Bare wires are not indicated in diagram but are connected together and if a metallic electrical box then ground to box. Non-metallic electrical boxes do not have a grounding screw so just connect all bares together and put an insulated wire nut over them. If the fixture has a ground screw or a green wire, ground it also. If the switch has a green grounding screw then connect it to ground also.
Should there be more than 1 fixture being switched, attach the next cable going between fixture 1 & 2 pigtailed to the black/white wires at fixture 1. Should the circuit need to be continued on - unswitched from the fixture then connect the onward cable to circuit power supply black/white/ bare.
The onward unswitched power cable from the switch can supply power to outlet plugs, or another separately switched switch/fixture portion of the circuit, in this case the onward cable becomes the circuit power supply cable for the next switch and fixture portion of the circuit, and refer if needed to other diagrams /instructions on this site depending on what the kind of switch/ fixture arrangement the onward cable is feeding (2-way/3-way/4-way/power at switch/power at fixture, etc.).
In reference to existing installations where you desire to expand the circuit onward from the switch, rather or not you can do this will depend on rather or not a neutral (usually white wire) and a hot circuit wire is available at the switch location. A switch would certainly have a hot wire at that location but not always have available a neutral wire. Don't assume that the presence of a white wire at the switch location that you have a neutral wire available.
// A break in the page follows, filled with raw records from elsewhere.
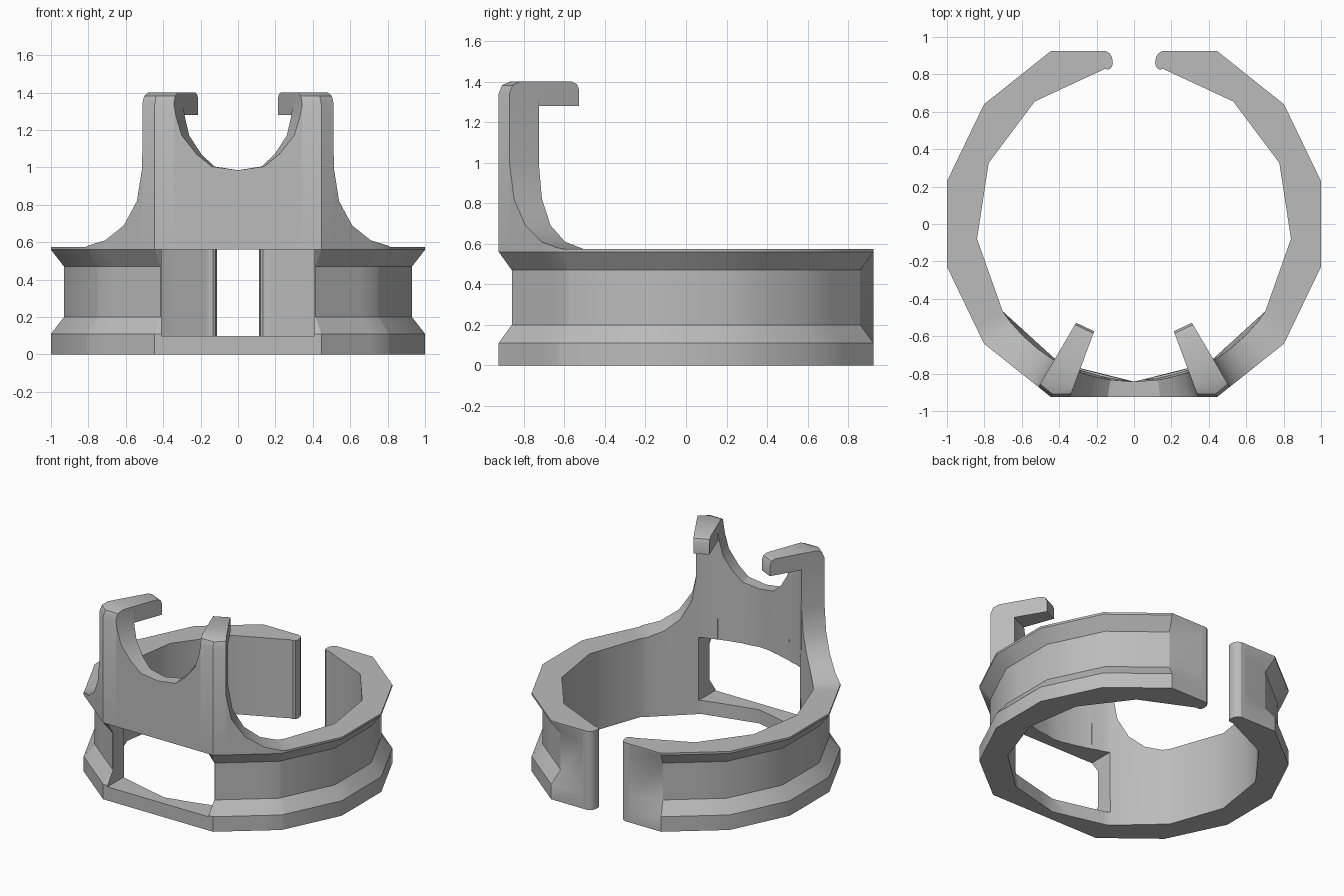
import bpy, bmesh
from math import sin, cos, radians
from mathutils import Vector

if "Cube" in bpy.data.objects:
    bpy.data.objects.remove(bpy.data.objects["Cube"])

grey = bpy.data.materials.new("plain grey")
grey.use_nodes = True
colour = (0.5, 0.5, 0.5, 1)
grey.diffuse_color = colour
grey.node_tree.nodes["Principled BSDF"].inputs["Base Color"].default_value = colour

# Angles are measured in degrees from the front, towards the model's left.
STEP_OUT, STEP_IN, R_OUT, R_IN = 360 / 14, 28.2, 1.026, 0.843
FLAT = R_OUT * cos(radians(STEP_OUT))
OUTER = [(0, FLAT)] + [(STEP_OUT * k, R_OUT) for k in range(1, 7)] + [(180, FLAT)]
INNER = [(STEP_IN * k, R_IN) for k in range(8)]
# Upper edge of the band: scooped saddle, upright post, fillet, plain ring
RING_TOP, POST_TOP, HOOK_Z = 0.575, 1.4, 1.28
POST_A, POST_B = 20.35, 30.4
EDGE = [(0, .985), (8.6, 1.005), (13.4, 1.07), (18, 1.17), (19.7, 1.27), (20.3, 1.33),
        (POST_A, POST_TOP), (POST_B, POST_TOP), (30.45, 1.0), (32.5, .82),
        (37.6, .69), (44.9, .61), (53, RING_TOP), (180, RING_TOP)]
GROOVE = [(0, .93), (154.3, .93), (168, 1), (180, 1)]


def lerp(table, t):
    for (a, u), (b, v) in zip(table, table[1:]):
        if a <= t <= b:
            return u + (v - u) * (t - a) / (b - a)


def chord(table, t):
    """Radius of a polygon along the ray at angle t."""
    for (a, r), (b, s) in zip(table, table[1:]):
        if a <= t <= b:
            return r * s * sin(radians(b - a)) / (
                r * sin(radians(t - a)) + s * sin(radians(b - t)))


def polar(t, r, z):
    return Vector((r * sin(radians(t)), -r * cos(radians(t)), z))


def loft(name, sections):
    """Join closed sections into a capped solid."""
    bm = bmesh.new()
    rows = [[bm.verts.new(p) for p in s] for s in sections]
    n = len(rows[0])
    for a, b in zip(rows, rows[1:]):
        for i in range(n):
            bm.faces.new((a[i], a[(i + 1) % n], b[(i + 1) % n], b[i]))
    bm.faces.new(rows[0])
    bm.faces.new(rows[-1])
    bmesh.ops.remove_doubles(bm, verts=bm.verts, dist=1e-5)
    bmesh.ops.dissolve_degenerate(bm, edges=bm.edges, dist=1e-5)
    bmesh.ops.recalc_face_normals(bm, faces=bm.faces)
    mesh = bpy.data.meshes.new(name)
    bm.to_mesh(mesh)
    bm.free()
    ob = bpy.data.objects.new(name, mesh)
    bpy.context.collection.objects.link(ob)
    mesh.materials.append(grey)
    return ob


def select(ob):
    bpy.ops.object.select_all(action='DESELECT')
    ob.select_set(True)
    bpy.context.view_layer.objects.active = ob


def band_section(t, side, pinch=0):
    a = abs(t)
    ro, ri = chord(OUTER, a) - pinch, chord(INNER, a) + pinch
    r_top = R_IN if a < 56 else ri
    g, top = lerp(GROOVE, a), lerp(EDGE, a)
    c = 0.06 if POST_A <= a <= POST_B else 0
    profile = [(ri, 0), (ro, 0), (ro, .11), (ro * g, .2), (ro * g, .47), (ro, .56),
               (ro, top - c), (ro - c * .3, top - c * .3), (ro - c, top), (r_top, top)]
    return [polar(t * side, r, z) for r, z in profile]


# Grooved open ring with the raised front panel and posts
END = 172.5
angles = {t for t, _ in OUTER + INNER + EDGE + GROOVE if t < 170}
half = [(t, 0) for t in sorted(angles)] + [(170.8, 0), (171.9, .012), (END, .035)]
sections = [band_section(t, -1, p) for t, p in reversed(half[1:])]
sections += [band_section(t, 1, p) for t, p in half]
band = loft("clip_band", sections)

# Front window
bpy.ops.mesh.primitive_cube_add(size=1, location=(0, -.8, .33))
cutter = bpy.context.object
cutter.name = "window_cutter"
cutter.scale = (.82, .8, .46)
cutter.hide_render = True
mod = band.modifiers.new("window", 'BOOLEAN')
mod.object = cutter
mod.operation = 'DIFFERENCE'
mod.solver = 'EXACT'
select(band)
bpy.ops.object.modifier_apply(modifier=mod.name)
bpy.data.objects.remove(cutter)

# Hooks reaching inwards from the posts
TIP = 0.612
hook_profile = [(R_IN + .01, HOOK_Z), (TIP, HOOK_Z), (TIP, 1.36), (TIP + .012, 1.387),
                (TIP + .04, POST_TOP), (R_IN + .01, POST_TOP)]
hooks = []
for name, side in (("left_hook", 1), ("right_hook", -1)):
    hooks.append(loft(name, [[polar(t * side, r, z) for r, z in hook_profile]
                             for t in (POST_A, POST_B)]))

for ob in [band] + hooks:
    select(ob)
    bpy.ops.object.shade_smooth_by_angle(angle=radians(30))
If the only white wire is connected to the switch itself then it would most likely be a white wire serving as a hot wire and not actually a neutral except in some cases where specialized switches are being used where a neutral is needed to make the switch illumination work. According to code , white wires serving as a hot wire must be re-identified by wrapping a piece of black electrical tape around both ends of the wire, however in your case the absence of such re-identification may not necessarily mean that it is not serving as a hot (and it just was not re-identified with black tape). One of the things that can help you is that if there is only one electrical cable entering the switch box and both white and black wires are attached to the switch, then THERE IS NO NEUTRAL AVAILABLE AT THIS LOCATION, and the circuit power supply is at the fixture.